The supply of carcassing from Sweden is influenced more by wider global markets than being mostly focused on the UK, and in particular the extraordinary levels obtainable in the US for strength-graded wood.
All the large producers allocate a percentage of supply to each of their export countries, and although demand is currently strong in the UK, combined with rising prices, there is still little incentive to divert supply from other markets.
The Swedish mills are supplying the UK at what might be thought of as normal budgeted volumes but, with few exceptions, they are not expected to increase volume to the British market.
In the joinery grades, demand has been steady with prices firming in increments but not at the same pace as structural timber. Redwood decking profiles and blanks have been in short supply with UK merchants calling for more volume to meet customer requirements.
As Nordic redwood fifths are now trading below carcassing prices, buyers who can get them in 47mm thickness length packaged (rather than the standard 50mm) and have a licence to strength-grade have started selling them for building timber instead of machining them for the moulding racks.
Looking at the pattern of softwood imports into the UK, the last confirmed by the UNECE COFFI was for 2018 at 6.26 million m3. Estimates for 2019 were placed at 6.79 million m3 with a projection of 6.72 million m3 for this year. Other sources already collated data to confirm last year’s total to be just under 6.4 million m3, a downturn of 396,000m3 from the estimate.
Most of the drop in 2019 occurred from October onwards as normal, but the trend was visibly below 2017 and 2018. In 2019 the market crashed, causing a dramatic fall in prices, and right through Q3 and Q4 importers and merchants alike divested themselves of stocks as far as they could. This move will have been reflected in the downturn in demand for imports in Q4 last year.
So far this year, market prices of carcassing have more than recovered from 2019 and are trading at record highs when measured in sterling.
Sweden’s total softwood exports over the past three years have tended to be fairly steady at around 12.5 million m3. Latvia declared exports of 2.9 million m3 in 2018 and projected a figure of 2.6-2.7 million m3 for this year.
Sweden still remains the largest supplier to the UK, consistently taking well over 40% of the business, while Latvia has established itself as ranking second with just under 20% of British imports. The figures include all forms of softwood from joinery grades, C24 and TR26 right through to landscaping timber and agricultural fencing poles.
Following Q1 of this year, UK softwood imports took a steep downturn during April, dropping by almost 25% against last year. But by mid-summer imports rose sharply, driven by the unexpected strength in demand which actually started during the Covid-19 lockdown.
At that time around July, softwood imports still appeared to be down by some 20% below 2019 volumes.
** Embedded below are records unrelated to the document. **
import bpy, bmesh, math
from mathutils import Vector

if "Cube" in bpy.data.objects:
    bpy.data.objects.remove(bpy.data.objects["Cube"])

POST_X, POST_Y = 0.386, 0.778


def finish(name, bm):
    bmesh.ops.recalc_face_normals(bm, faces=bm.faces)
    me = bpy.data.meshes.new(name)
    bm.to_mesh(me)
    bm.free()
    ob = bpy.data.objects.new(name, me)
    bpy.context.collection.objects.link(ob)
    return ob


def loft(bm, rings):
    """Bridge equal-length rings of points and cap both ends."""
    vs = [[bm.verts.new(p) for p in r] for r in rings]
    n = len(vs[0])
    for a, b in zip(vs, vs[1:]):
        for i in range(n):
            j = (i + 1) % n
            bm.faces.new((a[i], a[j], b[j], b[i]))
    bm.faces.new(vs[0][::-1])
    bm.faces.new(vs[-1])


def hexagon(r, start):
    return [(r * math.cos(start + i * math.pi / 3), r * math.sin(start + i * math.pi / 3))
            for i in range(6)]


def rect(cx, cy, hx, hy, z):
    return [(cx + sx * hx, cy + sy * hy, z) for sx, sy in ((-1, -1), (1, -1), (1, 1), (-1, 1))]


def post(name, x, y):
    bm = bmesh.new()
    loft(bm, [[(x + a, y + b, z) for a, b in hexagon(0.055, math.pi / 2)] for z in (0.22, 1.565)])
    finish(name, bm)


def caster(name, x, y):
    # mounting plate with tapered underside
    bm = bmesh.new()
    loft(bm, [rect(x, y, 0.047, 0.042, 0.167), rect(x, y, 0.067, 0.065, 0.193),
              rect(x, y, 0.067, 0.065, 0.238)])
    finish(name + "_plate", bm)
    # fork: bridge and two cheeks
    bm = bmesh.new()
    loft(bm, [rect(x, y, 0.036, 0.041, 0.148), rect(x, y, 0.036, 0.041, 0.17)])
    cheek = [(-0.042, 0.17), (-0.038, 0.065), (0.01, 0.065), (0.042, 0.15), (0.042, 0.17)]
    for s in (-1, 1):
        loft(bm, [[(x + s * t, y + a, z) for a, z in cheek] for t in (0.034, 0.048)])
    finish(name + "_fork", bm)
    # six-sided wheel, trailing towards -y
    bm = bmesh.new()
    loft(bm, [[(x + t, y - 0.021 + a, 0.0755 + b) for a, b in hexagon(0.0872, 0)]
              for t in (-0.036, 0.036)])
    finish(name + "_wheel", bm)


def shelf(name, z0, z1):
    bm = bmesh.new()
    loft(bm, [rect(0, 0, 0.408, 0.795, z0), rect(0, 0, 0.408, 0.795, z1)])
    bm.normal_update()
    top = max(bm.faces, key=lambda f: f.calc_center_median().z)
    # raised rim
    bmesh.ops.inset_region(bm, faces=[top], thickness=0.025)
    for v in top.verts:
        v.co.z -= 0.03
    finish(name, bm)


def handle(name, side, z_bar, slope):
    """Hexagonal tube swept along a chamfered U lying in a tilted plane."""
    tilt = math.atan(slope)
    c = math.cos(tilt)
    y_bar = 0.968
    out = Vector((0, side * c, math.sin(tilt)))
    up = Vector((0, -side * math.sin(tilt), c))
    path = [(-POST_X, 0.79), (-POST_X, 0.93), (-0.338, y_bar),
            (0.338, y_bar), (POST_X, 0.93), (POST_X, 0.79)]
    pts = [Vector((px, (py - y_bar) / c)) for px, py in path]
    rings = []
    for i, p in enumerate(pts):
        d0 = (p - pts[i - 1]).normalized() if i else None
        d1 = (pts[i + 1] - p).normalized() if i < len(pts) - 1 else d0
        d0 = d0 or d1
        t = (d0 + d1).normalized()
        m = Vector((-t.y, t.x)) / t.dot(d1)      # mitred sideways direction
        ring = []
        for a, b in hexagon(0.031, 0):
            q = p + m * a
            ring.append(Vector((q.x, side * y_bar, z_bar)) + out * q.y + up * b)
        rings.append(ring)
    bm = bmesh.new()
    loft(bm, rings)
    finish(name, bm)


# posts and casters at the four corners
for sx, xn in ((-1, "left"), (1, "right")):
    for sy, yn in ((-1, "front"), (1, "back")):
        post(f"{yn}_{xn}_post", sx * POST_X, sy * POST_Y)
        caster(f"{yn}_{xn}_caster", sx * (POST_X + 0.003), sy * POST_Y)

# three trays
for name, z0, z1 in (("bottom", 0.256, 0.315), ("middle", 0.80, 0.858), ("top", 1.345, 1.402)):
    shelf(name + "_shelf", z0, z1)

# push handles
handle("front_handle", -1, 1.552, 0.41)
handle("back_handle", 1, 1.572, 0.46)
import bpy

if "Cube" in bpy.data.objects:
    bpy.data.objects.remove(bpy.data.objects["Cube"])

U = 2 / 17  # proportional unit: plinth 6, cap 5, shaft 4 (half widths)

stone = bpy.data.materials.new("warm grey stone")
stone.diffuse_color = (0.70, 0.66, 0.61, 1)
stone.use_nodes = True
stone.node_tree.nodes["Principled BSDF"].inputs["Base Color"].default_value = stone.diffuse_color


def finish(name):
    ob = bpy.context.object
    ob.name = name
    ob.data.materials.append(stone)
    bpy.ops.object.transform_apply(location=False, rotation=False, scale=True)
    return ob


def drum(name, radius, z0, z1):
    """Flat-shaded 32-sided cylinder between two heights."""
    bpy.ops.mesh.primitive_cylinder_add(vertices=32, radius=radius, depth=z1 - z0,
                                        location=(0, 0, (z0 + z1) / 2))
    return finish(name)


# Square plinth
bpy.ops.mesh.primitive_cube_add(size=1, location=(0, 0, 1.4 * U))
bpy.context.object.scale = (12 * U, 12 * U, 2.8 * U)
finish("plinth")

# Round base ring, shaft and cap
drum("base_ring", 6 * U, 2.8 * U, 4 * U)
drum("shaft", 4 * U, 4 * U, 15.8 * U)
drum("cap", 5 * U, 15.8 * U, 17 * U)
The pattern follows the shipper’s information regarding log supply, and also the knock-on effect of deferred or cancelled contracts by UK importers during March and April.
It is undoubtedly the raw fibre availability that will dictate what volumes are shipped from Latvia by the end of this year. Total softwood exports this year from Belarus are projected to be 3.65 million m3 and 3.19 million m3 from the Ukraine, how much of that fibre will be acquired by Latvian producers will be key to the production of certain product types.
Despite the current gaps in UK supplies, most buyers will see that controlled supply, particularly from the Swedes, is a responsible stance even if it is because they are following better paying markets, in other words following the money.
With Covid-19 restrictions causing the closure of parts of the UK economy for a second time and Brexit trade negotiations taking place simultaneously, actual consumption from end-users could drop.
With the rising tide of unemployment and the long-term worries from the massive government subsidies being used to prop up business sectors, all traders are adopting an underlying caution in case the current bubble bursts without warning